I consider myself proof of that: My own fanhood of Florida softball has been a tempered one since the photos, with my pride in them as fellow Gators mitigated by off-putting tweets about how (and I'm paraphrasing, as I failed to save those tweets) fans would not have to go to church on Sundays because of many players' use of Christian worship songs as at-bat music, my discovery of Fagan and Coyle's "Indian" getups (which are every bit as racially tone-deaf as the use of blackface), and, recently, being told that an underage softball player was seen drinking at a Gainesville bar.
Right or wrong, the impression I got of the Florida softball team, as an attentive and interested observer, was of a team with a small-minded cadre of players at its core — a clique that did not take kindly to criticism or adversity, and that did more scowling than smiling. (For what it's worth, I thought that both last year's cover of Avril Lavigne's "What the Hell" and this year's cover of "Call Me Maybe" were significantly less fun than the source songs, partly due to what seemed like a conscious effort to appear to be having fun.)
We don't know all of the story of the last two days yet, and we might not know it, if Walton chooses not to divulge his reasons for reportedly dismissing the Fagans and Coyle and the Fagans and Coyle decide to keep mum about their part in it. I know very little beyond what I've written and reported here. But I know enough about Florida sports, and this Florida softball team, to consider this season one of the most painful to endure by any Florida team over the span of my Gators fanhood.
In quotes after Friday's loss, Walton seemed resigned to this outcome being the result of him making the best decision when faced with a hard choice.
"It's something that I handled and handled as well as I could and as well as I'm capable of handling," Walton said afterward. "I'd be crazy to say it didn't affect the team.
"A team is a team and you work hard from the beginning of the season. Any kind of departure of any person on this team not in that lineup or not on this field is a distraction, no question."
The distraction is not helpful, to be sure.

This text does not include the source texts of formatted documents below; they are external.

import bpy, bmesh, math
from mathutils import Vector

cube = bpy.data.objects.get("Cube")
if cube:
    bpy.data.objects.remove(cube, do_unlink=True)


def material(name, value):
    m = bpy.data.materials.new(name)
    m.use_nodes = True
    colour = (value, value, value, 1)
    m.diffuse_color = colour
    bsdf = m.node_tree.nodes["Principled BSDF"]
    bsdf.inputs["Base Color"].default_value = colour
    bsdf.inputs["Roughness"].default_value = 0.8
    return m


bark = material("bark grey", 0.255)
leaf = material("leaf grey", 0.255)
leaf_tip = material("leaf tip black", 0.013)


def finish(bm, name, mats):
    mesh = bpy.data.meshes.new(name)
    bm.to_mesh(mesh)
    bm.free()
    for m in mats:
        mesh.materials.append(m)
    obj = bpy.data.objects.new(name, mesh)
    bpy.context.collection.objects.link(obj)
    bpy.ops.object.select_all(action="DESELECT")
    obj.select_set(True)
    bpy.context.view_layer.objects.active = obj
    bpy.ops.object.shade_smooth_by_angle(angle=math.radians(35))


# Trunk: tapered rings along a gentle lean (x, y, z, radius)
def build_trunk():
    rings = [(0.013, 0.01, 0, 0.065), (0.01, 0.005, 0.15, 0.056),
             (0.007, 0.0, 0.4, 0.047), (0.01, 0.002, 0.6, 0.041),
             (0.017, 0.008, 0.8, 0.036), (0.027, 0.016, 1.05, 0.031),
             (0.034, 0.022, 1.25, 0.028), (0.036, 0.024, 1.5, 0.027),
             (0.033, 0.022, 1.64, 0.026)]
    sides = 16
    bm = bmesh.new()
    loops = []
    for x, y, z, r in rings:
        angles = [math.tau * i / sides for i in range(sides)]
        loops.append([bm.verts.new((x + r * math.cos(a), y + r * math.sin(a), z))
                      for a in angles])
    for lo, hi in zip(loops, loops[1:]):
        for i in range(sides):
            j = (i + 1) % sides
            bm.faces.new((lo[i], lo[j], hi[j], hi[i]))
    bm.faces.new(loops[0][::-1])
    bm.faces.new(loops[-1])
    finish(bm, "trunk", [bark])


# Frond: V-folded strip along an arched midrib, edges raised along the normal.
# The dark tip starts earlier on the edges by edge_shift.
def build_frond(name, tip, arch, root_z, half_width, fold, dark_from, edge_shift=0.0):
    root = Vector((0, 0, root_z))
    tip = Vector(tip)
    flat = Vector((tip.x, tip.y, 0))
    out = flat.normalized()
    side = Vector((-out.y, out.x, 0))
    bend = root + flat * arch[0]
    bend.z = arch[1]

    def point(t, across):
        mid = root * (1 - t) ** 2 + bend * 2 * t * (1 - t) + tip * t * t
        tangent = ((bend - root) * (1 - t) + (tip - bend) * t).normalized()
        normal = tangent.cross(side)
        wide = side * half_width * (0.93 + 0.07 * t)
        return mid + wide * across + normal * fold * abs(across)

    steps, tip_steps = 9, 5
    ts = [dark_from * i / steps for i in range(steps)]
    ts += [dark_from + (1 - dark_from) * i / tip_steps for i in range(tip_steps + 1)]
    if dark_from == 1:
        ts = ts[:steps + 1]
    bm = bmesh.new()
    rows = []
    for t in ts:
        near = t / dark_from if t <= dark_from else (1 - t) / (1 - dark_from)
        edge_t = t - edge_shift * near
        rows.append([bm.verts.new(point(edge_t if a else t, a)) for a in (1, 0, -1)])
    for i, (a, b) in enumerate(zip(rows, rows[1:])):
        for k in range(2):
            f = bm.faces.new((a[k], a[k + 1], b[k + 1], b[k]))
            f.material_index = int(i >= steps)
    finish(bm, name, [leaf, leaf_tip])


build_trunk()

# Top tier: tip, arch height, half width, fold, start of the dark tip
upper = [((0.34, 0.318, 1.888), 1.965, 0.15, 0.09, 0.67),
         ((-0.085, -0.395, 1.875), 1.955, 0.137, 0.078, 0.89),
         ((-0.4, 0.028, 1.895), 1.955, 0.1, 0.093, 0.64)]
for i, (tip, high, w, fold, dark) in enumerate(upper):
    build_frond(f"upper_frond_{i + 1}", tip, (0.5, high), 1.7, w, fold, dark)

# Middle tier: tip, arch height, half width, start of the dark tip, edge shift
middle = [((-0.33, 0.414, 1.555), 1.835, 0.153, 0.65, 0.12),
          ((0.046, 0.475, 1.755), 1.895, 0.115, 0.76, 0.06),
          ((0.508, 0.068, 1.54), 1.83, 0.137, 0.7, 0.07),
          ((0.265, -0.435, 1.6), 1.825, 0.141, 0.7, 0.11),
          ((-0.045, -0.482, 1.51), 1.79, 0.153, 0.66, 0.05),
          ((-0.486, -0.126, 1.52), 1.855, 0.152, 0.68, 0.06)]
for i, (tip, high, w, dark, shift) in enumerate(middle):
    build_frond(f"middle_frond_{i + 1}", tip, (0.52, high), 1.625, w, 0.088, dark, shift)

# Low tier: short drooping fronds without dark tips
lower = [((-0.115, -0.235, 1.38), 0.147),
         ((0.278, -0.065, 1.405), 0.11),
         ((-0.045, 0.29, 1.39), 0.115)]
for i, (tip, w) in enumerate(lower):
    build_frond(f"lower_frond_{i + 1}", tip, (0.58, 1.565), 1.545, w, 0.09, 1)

But it's also factual that the Gators are worse without three reliable starters. Without the Fagans and Coyle — Sami led the team with a .371 batting average; Coyle swatted 10 homers, was third on the team with 34 RBI, and played solid defense at shortstop; Kasey started 50 games for Florida — Florida's hopes of heading to Oklahoma City are on life support, even with the return of power hitter Brittany Schutte (.457 average, three homers, and 23 RBI in 18 games in 2012) to the lineup, and their chances of playing after this weekend are almost as slim, with three teams that have beaten the Gators this year playing a team significantly reduced from its peak potential.

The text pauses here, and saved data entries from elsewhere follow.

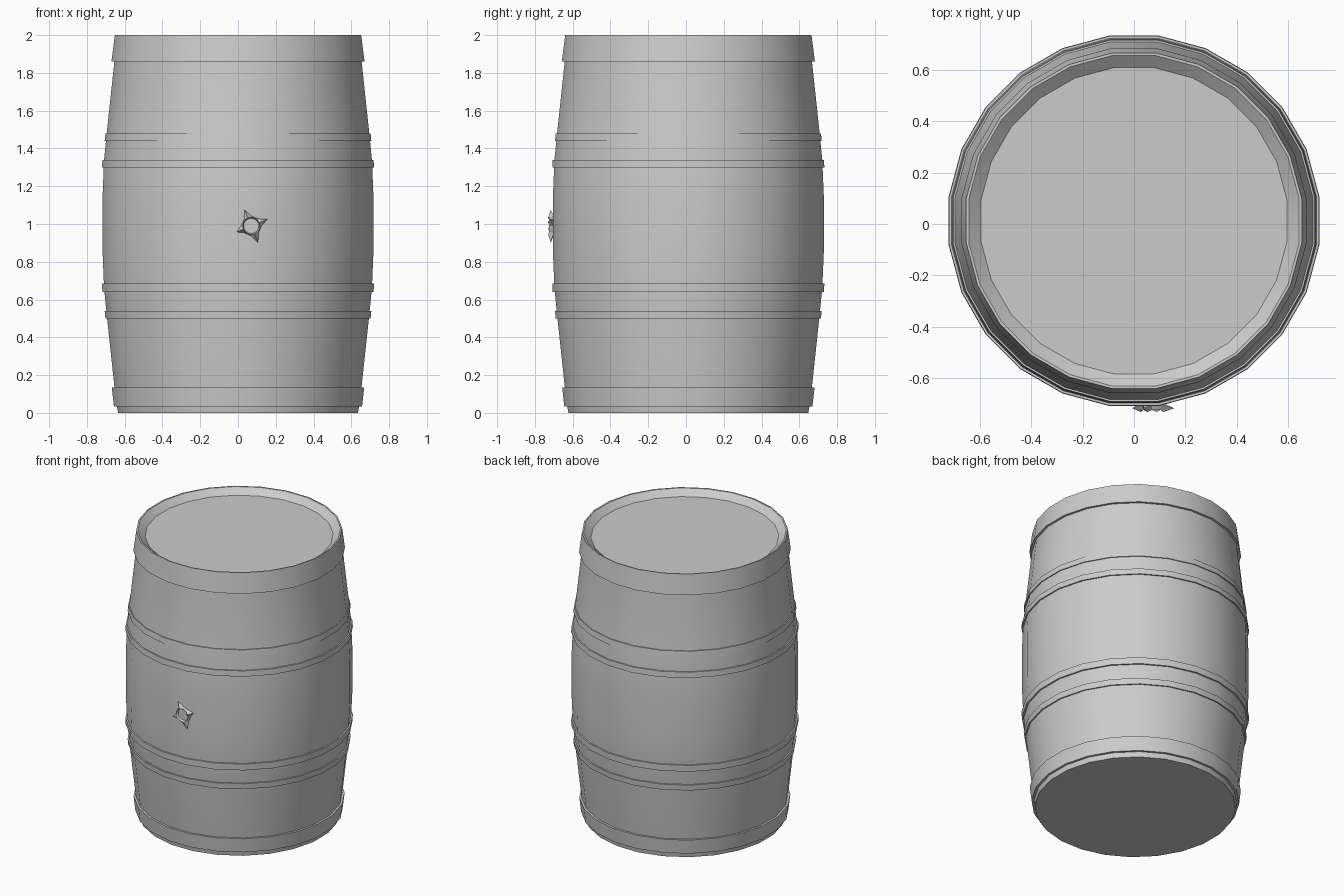
import bpy, bmesh, math

if "Cube" in bpy.data.objects:
    bpy.data.objects.remove(bpy.data.objects["Cube"])

SIDES = 24
CY = 0.0125                      # barrel axis sits slightly behind the origin
K = 1 / math.cos(math.pi / SIDES)


def finish(name, bm, angle=30):
    bmesh.ops.recalc_face_normals(bm, faces=bm.faces)
    me = bpy.data.meshes.new(name)
    bm.to_mesh(me)
    bm.free()
    ob = bpy.data.objects.new(name, me)
    bpy.context.collection.objects.link(ob)
    bpy.ops.object.select_all(action='DESELECT')
    ob.select_set(True)
    bpy.context.view_layer.objects.active = ob
    bpy.ops.object.shade_smooth_by_angle(angle=math.radians(angle))
    return ob


def lathe(name, profile, closed):
    """Turn (half width, z) points around the barrel axis."""
    bm = bmesh.new()
    rings = []
    for r, z in profile:
        rings.append([bm.verts.new((r * K * math.cos((i + .5) * math.tau / SIDES),
                                    CY + r * K * math.sin((i + .5) * math.tau / SIDES), z))
                      for i in range(SIDES)])
    pairs = list(zip(rings, rings[1:] + rings[:1]))
    for a, b in pairs if closed else pairs[:-1]:
        for i in range(SIDES):
            j = (i + 1) % SIDES
            bm.faces.new((a[i], a[j], b[j], b[i]))
    if not closed:
        bm.faces.new(rings[0])
        bm.faces.new(rings[-1])
    return finish(name, bm)


# Barrel body with a recessed lid
lathe("barrel_body", [(.635, 0), (.642, .04), (.654, .135), (.693, .5), (.709, .66), (.717, .85),
                      (.717, 1.15), (.709, 1.34), (.693, 1.5), (.654, 1.865), (.648, 1.999),
                      (.642, 1.999), (.595, 1.96)], False)

# Hoops: bottom z, top z, half width at bottom and top
hoops = {"bottom_hoop": (.035, .135, .657, .668), "lower_outer_hoop": (.5, .54, .702, .706),
         "lower_inner_hoop": (.64, .685, .718, .72), "upper_inner_hoop": (1.3, 1.34, .72, .718),
         "upper_outer_hoop": (1.44, 1.48, .706, .702), "top_hoop": (1.86, 2.0, .67, .652)}
for name, (z0, z1, r0, r1) in hoops.items():
    t = .008 if name == "top_hoop" else .025
    lathe(name, [(r0 - .025, z0), (r0, z0), (r1, z1), (r1 - t, z1)], True)

# Torn splintered hole on the front: raised lip with four bent petals
HX, HZ, SKIN = .07, .99, CY - .717
tips = {3: (.085, 20), 0: (.095, 110), 6: (.09, 290), 9: (.082, 208)}
bm = bmesh.new()
inner, lip, outer = [], [], []
for i in range(16):
    a = i * math.tau / 16 + math.radians(22.5)
    long = i % 4 == 0
    r = (.094, .092, .083, .096)[i // 4] if long else .054 if i % 2 else .05
    y = SKIN - (.012 if long else -.004)
    c, s = math.cos(a), math.sin(a)
    inner.append(bm.verts.new((HX + .04 * c, SKIN - .003, HZ + .04 * s)))
    lip.append(bm.verts.new((HX + .046 * c, SKIN - (.026 if long else .018), HZ + .046 * s)))
    outer.append(bm.verts.new((HX + r * c, y, HZ + r * s)))
for i in range(16):
    j = (i + 1) % 16
    bm.faces.new((inner[i], inner[j], lip[j], lip[i]))
    bm.faces.new((lip[i], lip[j], outer[j], outer[i]))
bm.faces.new(inner)
finish("splintered_hole", bm)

The Gators play what could be their last game of the season this afternoon at 3:30 against UCF. While I have never and hopefully will never root against any Gators, I can't say I'll be particularly upset if this lost season meets an abrupt end.